» **Try it**: Lines with the string "BASE" must each be copied from the listing.
------------------------------------
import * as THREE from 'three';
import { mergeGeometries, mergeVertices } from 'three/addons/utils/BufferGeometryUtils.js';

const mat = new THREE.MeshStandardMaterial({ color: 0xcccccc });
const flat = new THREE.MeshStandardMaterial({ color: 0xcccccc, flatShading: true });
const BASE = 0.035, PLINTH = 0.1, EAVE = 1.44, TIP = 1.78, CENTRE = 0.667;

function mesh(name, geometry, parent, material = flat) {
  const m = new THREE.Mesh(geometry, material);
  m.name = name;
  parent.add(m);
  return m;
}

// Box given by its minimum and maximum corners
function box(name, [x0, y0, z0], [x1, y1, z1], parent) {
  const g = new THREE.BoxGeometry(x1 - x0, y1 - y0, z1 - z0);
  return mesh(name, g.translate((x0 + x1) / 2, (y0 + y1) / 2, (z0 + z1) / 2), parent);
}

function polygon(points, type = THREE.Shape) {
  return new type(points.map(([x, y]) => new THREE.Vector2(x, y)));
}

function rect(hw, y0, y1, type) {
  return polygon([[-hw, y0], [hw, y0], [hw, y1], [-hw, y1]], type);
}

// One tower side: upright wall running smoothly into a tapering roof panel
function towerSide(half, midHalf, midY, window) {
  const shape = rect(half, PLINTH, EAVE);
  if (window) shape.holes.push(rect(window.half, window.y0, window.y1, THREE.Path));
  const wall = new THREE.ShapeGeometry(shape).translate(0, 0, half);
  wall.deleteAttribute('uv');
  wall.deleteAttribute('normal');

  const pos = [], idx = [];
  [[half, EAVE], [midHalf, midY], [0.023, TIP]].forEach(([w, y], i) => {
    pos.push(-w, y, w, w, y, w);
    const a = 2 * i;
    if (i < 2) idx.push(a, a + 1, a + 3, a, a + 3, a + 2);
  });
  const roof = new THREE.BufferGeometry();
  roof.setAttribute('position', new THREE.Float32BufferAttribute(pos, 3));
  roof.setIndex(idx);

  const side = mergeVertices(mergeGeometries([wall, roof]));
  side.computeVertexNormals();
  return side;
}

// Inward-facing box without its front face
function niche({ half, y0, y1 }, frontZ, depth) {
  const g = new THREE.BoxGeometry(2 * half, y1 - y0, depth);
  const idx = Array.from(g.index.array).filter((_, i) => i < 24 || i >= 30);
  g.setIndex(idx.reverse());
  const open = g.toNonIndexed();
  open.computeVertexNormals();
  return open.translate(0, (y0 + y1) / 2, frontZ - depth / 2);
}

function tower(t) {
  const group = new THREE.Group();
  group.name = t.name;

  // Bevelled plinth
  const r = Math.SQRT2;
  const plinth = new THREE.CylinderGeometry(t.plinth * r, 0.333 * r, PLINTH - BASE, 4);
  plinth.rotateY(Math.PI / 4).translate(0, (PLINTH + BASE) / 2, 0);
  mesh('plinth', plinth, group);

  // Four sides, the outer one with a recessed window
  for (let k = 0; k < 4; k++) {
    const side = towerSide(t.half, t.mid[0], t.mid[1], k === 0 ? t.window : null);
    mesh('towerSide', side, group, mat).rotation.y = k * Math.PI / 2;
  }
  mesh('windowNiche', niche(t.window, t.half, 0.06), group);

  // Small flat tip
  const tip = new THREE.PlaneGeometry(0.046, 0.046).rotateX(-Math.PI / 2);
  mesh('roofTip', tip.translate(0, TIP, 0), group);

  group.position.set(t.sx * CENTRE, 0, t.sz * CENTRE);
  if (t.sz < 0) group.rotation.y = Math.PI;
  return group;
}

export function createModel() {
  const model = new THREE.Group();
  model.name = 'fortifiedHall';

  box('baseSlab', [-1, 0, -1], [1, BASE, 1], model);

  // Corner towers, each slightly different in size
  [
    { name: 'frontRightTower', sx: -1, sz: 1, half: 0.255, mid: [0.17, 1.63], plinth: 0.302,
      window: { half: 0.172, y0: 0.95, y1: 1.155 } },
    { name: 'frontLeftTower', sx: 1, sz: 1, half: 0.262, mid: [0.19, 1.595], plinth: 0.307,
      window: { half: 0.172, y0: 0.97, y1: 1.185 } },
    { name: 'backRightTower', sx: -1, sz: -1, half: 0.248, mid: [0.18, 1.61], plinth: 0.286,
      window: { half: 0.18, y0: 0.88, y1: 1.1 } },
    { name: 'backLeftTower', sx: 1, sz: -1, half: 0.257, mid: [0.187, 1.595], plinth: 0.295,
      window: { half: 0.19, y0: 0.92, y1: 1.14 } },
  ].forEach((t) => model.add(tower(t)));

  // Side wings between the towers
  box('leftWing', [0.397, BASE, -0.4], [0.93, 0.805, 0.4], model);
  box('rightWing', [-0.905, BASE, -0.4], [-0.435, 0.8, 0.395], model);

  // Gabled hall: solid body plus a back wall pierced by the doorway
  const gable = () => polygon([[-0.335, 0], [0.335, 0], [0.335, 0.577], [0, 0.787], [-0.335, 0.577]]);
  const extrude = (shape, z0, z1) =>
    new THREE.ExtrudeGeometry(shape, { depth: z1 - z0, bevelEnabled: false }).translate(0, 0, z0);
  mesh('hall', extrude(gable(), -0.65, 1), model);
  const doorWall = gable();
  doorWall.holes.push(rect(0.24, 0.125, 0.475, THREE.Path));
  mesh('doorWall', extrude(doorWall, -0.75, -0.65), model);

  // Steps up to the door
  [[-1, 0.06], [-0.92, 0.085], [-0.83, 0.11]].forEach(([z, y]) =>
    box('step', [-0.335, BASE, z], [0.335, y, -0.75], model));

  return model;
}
------------------------------------
» **Answer space**:
const BASE = 0.035, PLINTH = 0.1, EAVE = 1.44, TIP = 1.78, CENTRE = 0.667;
  const plinth = new THREE.CylinderGeometry(t.plinth * r, 0.333 * r, PLINTH - BASE, 4);
  plinth.rotateY(Math.PI / 4).translate(0, (PLINTH + BASE) / 2, 0);
  box('baseSlab', [-1, 0, -1], [1, BASE, 1], model);
  box('leftWing', [0.397, BASE, -0.4], [0.93, 0.805, 0.4], model);
  box('rightWing', [-0.905, BASE, -0.4], [-0.435, 0.8, 0.395], model);
    box('step', [-0.335, BASE, z], [0.335, y, -0.75], model));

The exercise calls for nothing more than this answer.